Worksheets created to analyse the poem ‘Poppies’ by Jane Weir. Focus is on meaning and understanding, exploring the key imagery with lots of prompts and scaffolding to guide pupils. This has been created for LA pupils, where I am trying to steer away from simply identifying techniques and move further into WHY specific techniques/words have been used and what imagery it suggests.
PRE-READING tasks: Context/Summary/Glossary page
READING tasks: Each stanza broken down with tasks to explore the imagery and a challenge task to complete.
POST-READING tasks: Deeper thinking questions; Lang techniques task; Themes based task; Essay style question.
Introduction lesson for AQA GCSE English Language Paper 2: Writer’s Viewpoints and Perspectives.
A whole lesson & resources which focus on pupils exploring how to distinguish between ‘viewpoint’ and ‘perspective’.
Powerpoint resource on the assessment: ‘How does the writer use language in the text to present the character of Hyde?’ from an extract taken from CH. 1 of the novel. (Can easily be adapted to ask pupils to compare to the rest of the text too.)
Included in the resource is:
the assessment question with scaffold to remind pupils how to respond to the Q.
a DIRT lesson that includes a model answer, a model annotation of a single quotation, and then a selected quotation for pupils to then annotate themselves (with the focus on, ‘a lot from a little’ ).

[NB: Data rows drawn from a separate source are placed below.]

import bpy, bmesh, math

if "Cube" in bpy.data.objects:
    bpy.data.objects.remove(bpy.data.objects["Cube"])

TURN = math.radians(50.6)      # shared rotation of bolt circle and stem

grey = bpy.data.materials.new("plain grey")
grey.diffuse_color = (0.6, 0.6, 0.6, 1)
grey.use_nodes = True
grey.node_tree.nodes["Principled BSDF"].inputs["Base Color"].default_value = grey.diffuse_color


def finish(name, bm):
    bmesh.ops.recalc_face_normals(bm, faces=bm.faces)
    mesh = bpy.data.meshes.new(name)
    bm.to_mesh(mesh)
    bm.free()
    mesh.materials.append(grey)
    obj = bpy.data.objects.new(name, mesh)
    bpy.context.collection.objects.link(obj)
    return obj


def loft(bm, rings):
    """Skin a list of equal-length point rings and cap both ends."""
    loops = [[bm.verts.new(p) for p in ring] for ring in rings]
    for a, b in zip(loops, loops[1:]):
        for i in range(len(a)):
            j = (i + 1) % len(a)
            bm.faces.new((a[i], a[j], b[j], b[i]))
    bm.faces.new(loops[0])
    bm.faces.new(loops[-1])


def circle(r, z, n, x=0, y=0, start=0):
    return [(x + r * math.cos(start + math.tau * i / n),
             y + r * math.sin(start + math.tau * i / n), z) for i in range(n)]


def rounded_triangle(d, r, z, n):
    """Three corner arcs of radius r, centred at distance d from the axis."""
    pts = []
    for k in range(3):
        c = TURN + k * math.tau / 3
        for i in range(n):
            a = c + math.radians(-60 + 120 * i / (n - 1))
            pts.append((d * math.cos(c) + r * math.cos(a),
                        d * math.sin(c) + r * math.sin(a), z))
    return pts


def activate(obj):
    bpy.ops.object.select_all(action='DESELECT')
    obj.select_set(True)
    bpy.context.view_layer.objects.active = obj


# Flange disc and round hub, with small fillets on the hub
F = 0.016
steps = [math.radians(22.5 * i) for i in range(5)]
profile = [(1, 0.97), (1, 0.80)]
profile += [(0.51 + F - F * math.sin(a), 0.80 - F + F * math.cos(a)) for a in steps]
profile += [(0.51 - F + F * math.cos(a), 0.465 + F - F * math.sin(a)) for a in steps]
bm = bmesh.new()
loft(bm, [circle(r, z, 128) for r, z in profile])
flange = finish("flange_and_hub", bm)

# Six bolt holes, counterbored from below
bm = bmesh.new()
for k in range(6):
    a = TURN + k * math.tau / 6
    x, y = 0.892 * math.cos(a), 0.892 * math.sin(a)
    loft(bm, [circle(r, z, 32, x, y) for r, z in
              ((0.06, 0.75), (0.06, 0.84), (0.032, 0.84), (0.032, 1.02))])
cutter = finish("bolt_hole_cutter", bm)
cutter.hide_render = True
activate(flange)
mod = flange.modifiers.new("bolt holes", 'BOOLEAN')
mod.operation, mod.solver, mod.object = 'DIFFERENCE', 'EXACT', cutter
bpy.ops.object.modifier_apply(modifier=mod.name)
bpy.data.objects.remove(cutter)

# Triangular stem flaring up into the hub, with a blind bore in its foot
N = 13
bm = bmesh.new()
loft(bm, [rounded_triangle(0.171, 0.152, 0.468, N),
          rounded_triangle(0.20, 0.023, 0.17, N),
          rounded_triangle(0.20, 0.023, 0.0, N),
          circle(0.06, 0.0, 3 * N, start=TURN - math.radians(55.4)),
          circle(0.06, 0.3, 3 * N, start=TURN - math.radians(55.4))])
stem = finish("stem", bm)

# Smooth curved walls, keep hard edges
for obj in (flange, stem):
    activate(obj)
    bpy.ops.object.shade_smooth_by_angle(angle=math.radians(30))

Pupils can then rewrite new, improved PEA paragraphs based on the quotations selected for them, and the annotations made.
A peer assessment task.

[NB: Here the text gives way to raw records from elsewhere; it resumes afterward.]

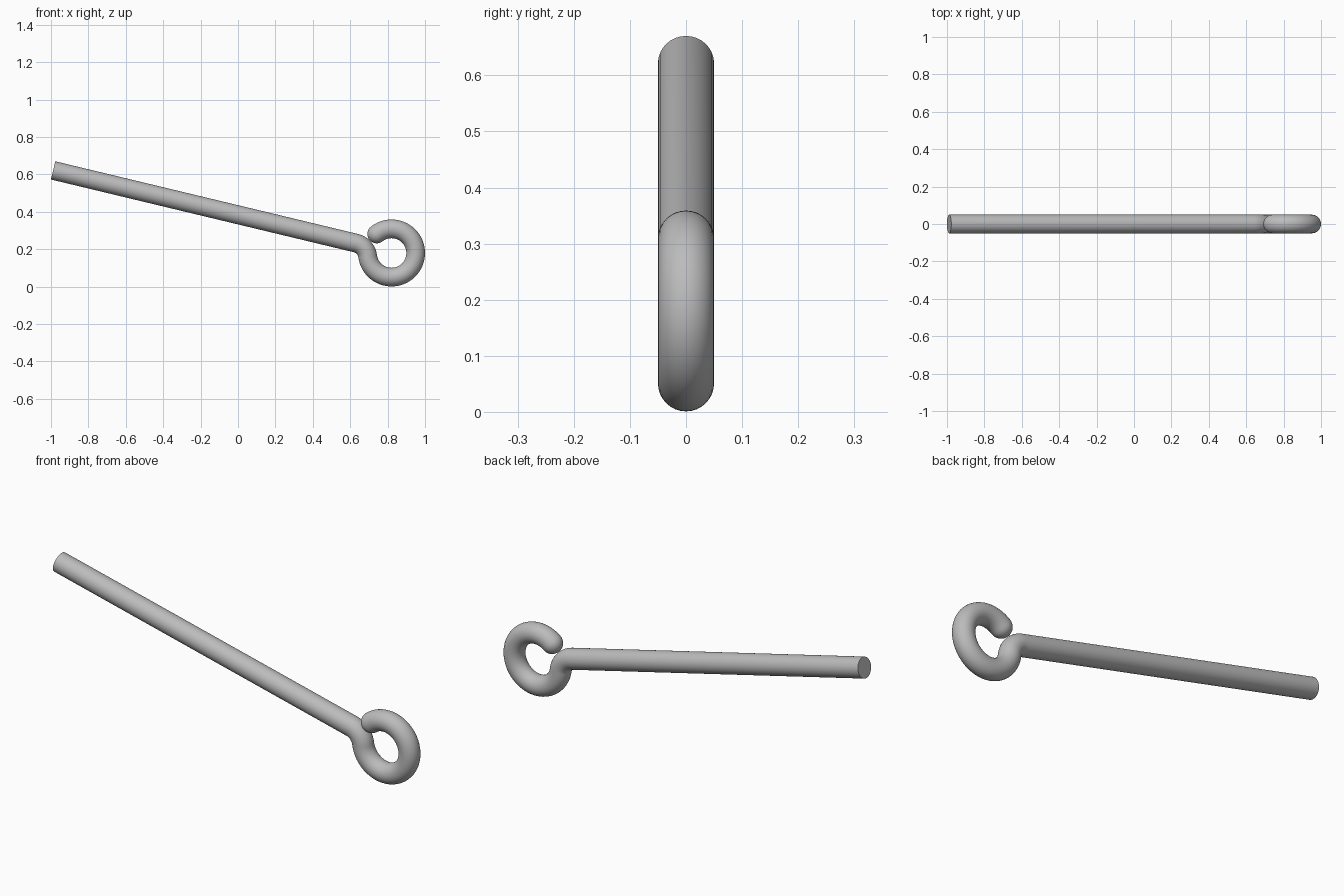
import bpy, bmesh
from math import sin, cos, pi, sqrt, radians
from mathutils import Vector

cube = bpy.data.objects.get("Cube")
if cube:
    bpy.data.objects.remove(cube)

ROD_R = 0.05      # wire radius
RING_R = 0.129    # eye centreline radius
BEND_R = 0.083    # neck centreline radius
SIDES = 32
TILT = radians(-13.5)

steel = bpy.data.materials.new("grey steel")
steel.use_nodes = True
steel.diffuse_color = (0.5, 0.5, 0.5, 1)
steel.node_tree.nodes["Principled BSDF"].inputs["Base Color"].default_value = (0.5, 0.5, 0.5, 1)


def heading(a):
    return Vector((cos(a), 0, sin(a)))


# Neck arc is tangent to both the straight shank and the eye
start = Vector((-0.9885, 0, 0.6215))
eye = Vector((0.821, 0, 0.180))
along, up = heading(TILT), heading(TILT + pi / 2)
offset = (start - eye).dot(up) - BEND_R
run = sqrt((RING_R + BEND_R) ** 2 - offset ** 2)
neck = eye - along * run + up * offset
to_eye = eye - neck
neck_end = math_angle = -Vector((1, 0)).angle_signed(Vector((to_eye.x, to_eye.z)))

# Stations: centre, travel angle, radius
stations = [(start, TILT, ROD_R)]
N = 14
for i in range(N + 1):
    a = TILT + pi / 2 + (neck_end - TILT - pi / 2) * i / N
    stations.append((neck + heading(a) * BEND_R, a - pi / 2, ROD_R))
a0, a1 = neck_end + pi, radians(128) + 2 * pi
M = 48
for i in range(1, M + 1):
    a = a0 + (a1 - a0) * i / M
    stations.append((eye + heading(a) * RING_R, a + pi / 2, ROD_R))

# Rounded tip
tip, tip_a, _ = stations[-1]
for i in range(1, 9):
    t = i / 8 * pi / 2 * 0.98
    stations.append((tip + heading(tip_a) * ROD_R * sin(t), tip_a, ROD_R * cos(t)))

# Sweep the round section along the stations
bm = bmesh.new()
rings = []
for centre, a, r in stations:
    side = heading(a + pi / 2)
    rings.append([bm.verts.new(centre + side * r * cos(k * 2 * pi / SIDES)
                               + Vector((0, r * sin(k * 2 * pi / SIDES), 0)))
                  for k in range(SIDES)])
for p, q in zip(rings, rings[1:]):
    for k in range(SIDES):
        j = (k + 1) % SIDES
        bm.faces.new((p[k], p[j], q[j], q[k]))
bm.faces.new(rings[0])
bm.faces.new(rings[-1])
bmesh.ops.recalc_face_normals(bm, faces=bm.faces)

mesh = bpy.data.meshes.new("eye_rod")
bm.to_mesh(mesh)
bm.free()
mesh.materials.append(steel)
rod = bpy.data.objects.new("eye_rod", mesh)
bpy.context.collection.objects.link(rod)
bpy.ops.object.select_all(action='DESELECT')
rod.select_set(True)
bpy.context.view_layer.objects.active = rod
bpy.ops.object.shade_smooth_by_angle(angle=radians(40))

3 lessons aimed at LA pupils to explore the presentation of characters.
Watch this space for resources on the other characters.
Each ‘lesson’ consists of:
true/false starter activity
vocab match up task (adjectives used to describe the respective characters, to ensure understanding e.g: words like, ‘insightful’; ‘assertive’; 'responsible; ‘arrogant’ etc.)
quotation wheel activity: a blank wheel with just the adjectives on (to print A3), with a list of quotations for pupils to cut up and stick in the correct segment of the wheel. Then to add notes to the quotations.
What/How/Why template to put info from the wheel into paragraphs.
Whole lesson on ‘Caged Bird’ by Maya Angelou with resources, exploring the imagery and extended metaphor. There’s also an element of looking beyond the initial ‘top layer’ meaning, and pupils are guided towards the extended metaphor. Can also be used with the focus of the role of context informing our responses, whereby pupils consider how understanding context of the poet enables pupils to identify the deeper meanings and the extended metaphor.
8 week’s worth of homework on Macbeth to support the study and revision of the play.
Tasks focus on supporting vocabulary of pupils, linking vocabulary to our study of the play, as well as tasks on context, SPaG and a ‘Elizabethan pronoun’ challenge.
All tasks have been designed so they can easily be marked in class either as self/peer assessment (to reduce teacher marking!) but also designed to be purposeful to student’s learning.
Pupils will need to know the plot / summary of the play in order to complete these tasks (i.e. I always begin teaching Macbeth with context and summary / main plot, before studying in more detail).
A 5 lesson walkthrough of AQA Language Paper 2, section A on the topic of ‘Hunting’ (the Q paper itself is not my resource, and can be found for free, but the lessons are my own).
Can be used for first time teaching of the paper as the lessons indicate how pupils should approach the paper, highlighting how each question builds onto the next, and ‘photos’ of teacher’s copy to model how to annotate their own extracts and prepare to answer.
All questions come with model answers for pupils to mark against skill descriptors, with lessons culminating in pupils given the opportunity to ‘magpie’ ideas and improve their own responses.
If you like these resources, please do leave a review, so other teachers can find my resources too - much appreciated :)
A lesson and resources to revise the key imagery and context of the poem ‘Storm on the Island’ by Seamus Heaney, in preparation for AQA Lit Paper 2, Section B - Power and Conflict anthology.
Ppt is designed for LA and post-study of the poem.